● **WHAT YOU HAVE TO DO**
Copy out each line featuring the string "half" from the entries beneath.

● **INPUT RECORDS**
+++++

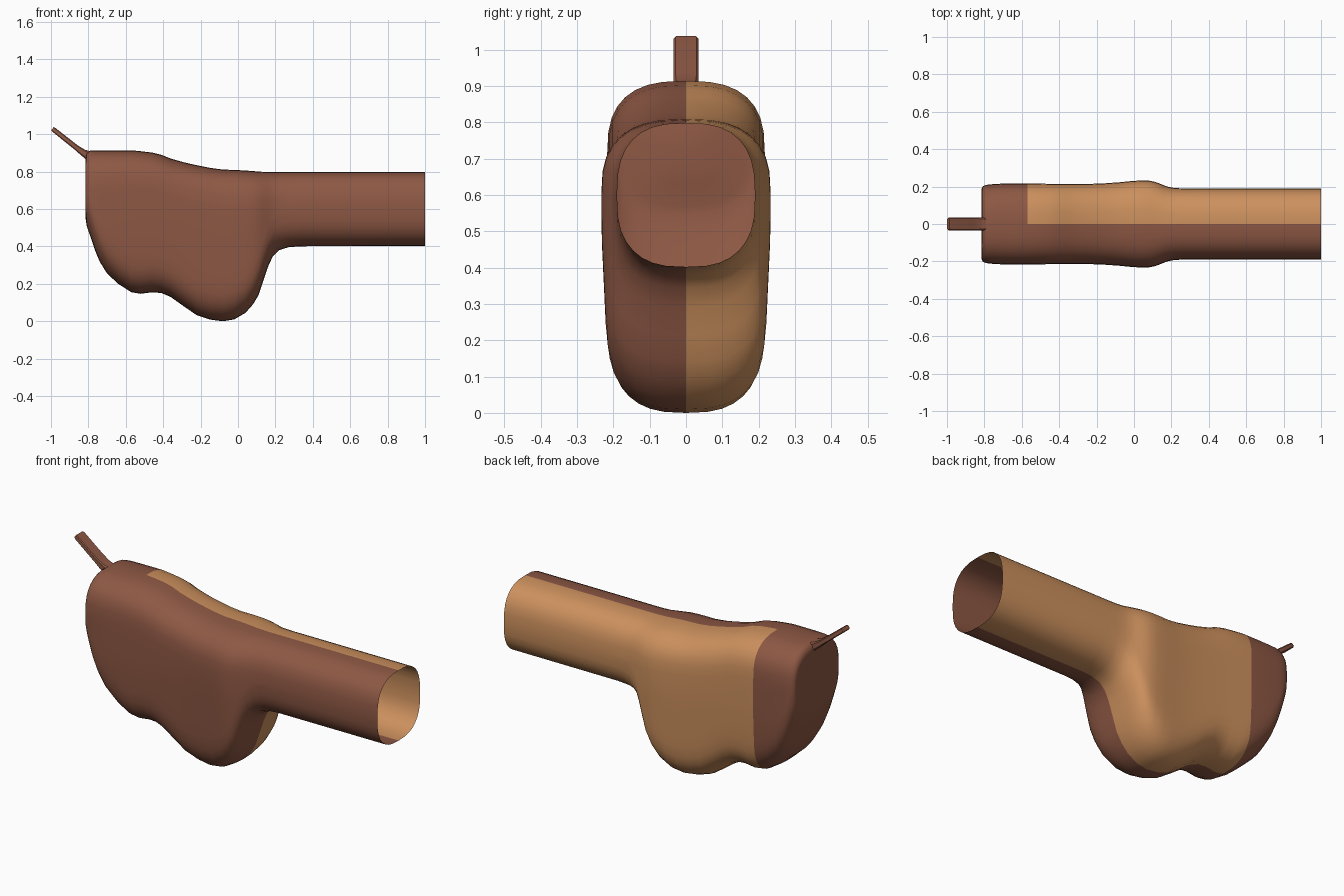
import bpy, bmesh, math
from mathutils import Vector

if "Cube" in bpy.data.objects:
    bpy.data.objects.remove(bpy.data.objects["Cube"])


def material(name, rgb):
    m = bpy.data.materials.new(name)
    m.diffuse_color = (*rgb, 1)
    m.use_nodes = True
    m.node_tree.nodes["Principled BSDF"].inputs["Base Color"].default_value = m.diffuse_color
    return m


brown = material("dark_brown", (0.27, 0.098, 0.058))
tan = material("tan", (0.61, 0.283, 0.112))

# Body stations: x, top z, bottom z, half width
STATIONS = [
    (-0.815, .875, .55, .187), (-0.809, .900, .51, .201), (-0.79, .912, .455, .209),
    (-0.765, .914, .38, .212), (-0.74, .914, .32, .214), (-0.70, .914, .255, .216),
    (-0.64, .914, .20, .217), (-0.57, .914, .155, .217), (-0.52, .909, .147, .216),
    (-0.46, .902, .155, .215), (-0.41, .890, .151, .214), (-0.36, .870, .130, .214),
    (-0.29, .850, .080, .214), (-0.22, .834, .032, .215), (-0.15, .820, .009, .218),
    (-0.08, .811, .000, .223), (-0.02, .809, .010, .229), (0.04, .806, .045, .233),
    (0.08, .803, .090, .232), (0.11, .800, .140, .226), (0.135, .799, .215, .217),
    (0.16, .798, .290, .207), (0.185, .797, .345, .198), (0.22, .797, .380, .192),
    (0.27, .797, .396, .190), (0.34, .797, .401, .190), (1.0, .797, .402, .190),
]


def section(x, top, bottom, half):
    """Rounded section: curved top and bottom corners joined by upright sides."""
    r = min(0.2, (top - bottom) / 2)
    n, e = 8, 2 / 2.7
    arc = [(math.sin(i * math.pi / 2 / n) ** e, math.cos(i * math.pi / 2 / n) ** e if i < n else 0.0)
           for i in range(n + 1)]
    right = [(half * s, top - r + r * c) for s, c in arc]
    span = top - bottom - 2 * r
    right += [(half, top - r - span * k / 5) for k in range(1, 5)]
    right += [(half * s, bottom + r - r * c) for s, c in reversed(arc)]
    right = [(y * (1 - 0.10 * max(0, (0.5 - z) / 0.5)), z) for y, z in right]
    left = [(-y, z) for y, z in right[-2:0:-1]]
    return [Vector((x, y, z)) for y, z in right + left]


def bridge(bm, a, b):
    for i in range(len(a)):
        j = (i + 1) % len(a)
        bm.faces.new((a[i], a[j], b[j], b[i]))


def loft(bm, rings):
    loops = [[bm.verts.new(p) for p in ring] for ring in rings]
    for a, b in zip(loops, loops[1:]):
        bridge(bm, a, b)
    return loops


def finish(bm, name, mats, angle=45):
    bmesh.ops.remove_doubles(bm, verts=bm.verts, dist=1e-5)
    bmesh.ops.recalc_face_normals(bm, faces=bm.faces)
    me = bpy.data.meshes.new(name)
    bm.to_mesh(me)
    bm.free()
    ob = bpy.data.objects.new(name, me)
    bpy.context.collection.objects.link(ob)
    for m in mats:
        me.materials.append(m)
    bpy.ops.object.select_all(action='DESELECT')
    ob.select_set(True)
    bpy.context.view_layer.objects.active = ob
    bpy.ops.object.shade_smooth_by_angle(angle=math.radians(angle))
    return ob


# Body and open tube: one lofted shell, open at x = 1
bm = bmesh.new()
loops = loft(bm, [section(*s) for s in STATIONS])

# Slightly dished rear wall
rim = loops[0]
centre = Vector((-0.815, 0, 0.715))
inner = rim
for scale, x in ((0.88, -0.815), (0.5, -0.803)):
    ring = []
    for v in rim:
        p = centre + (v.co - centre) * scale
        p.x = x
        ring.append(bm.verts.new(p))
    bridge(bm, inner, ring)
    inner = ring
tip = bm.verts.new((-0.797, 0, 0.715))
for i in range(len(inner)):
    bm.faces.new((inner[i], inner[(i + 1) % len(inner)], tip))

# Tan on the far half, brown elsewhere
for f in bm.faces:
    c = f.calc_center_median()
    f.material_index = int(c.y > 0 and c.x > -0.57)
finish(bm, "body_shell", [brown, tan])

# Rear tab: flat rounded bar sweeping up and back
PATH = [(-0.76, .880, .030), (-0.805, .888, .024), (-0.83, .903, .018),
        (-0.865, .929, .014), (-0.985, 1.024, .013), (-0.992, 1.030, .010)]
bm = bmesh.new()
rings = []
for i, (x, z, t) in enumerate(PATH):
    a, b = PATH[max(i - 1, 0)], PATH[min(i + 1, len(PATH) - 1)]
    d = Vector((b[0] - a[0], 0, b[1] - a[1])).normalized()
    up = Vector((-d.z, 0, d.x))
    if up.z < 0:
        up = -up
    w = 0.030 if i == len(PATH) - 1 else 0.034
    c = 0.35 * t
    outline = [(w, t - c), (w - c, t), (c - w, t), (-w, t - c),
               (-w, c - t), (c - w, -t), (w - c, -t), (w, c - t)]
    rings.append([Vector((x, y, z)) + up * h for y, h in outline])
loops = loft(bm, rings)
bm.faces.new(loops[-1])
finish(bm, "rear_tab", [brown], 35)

+++++

● **TASK SOLUTION**
# Body stations: x, top z, bottom z, half width
def section(x, top, bottom, half):
    right = [(half * s, top - r + r * c) for s, c in arc]
    right += [(half, top - r - span * k / 5) for k in range(1, 5)]
    right += [(half * s, bottom + r - r * c) for s, c in reversed(arc)]
# Tan on the far half, brown elsewhere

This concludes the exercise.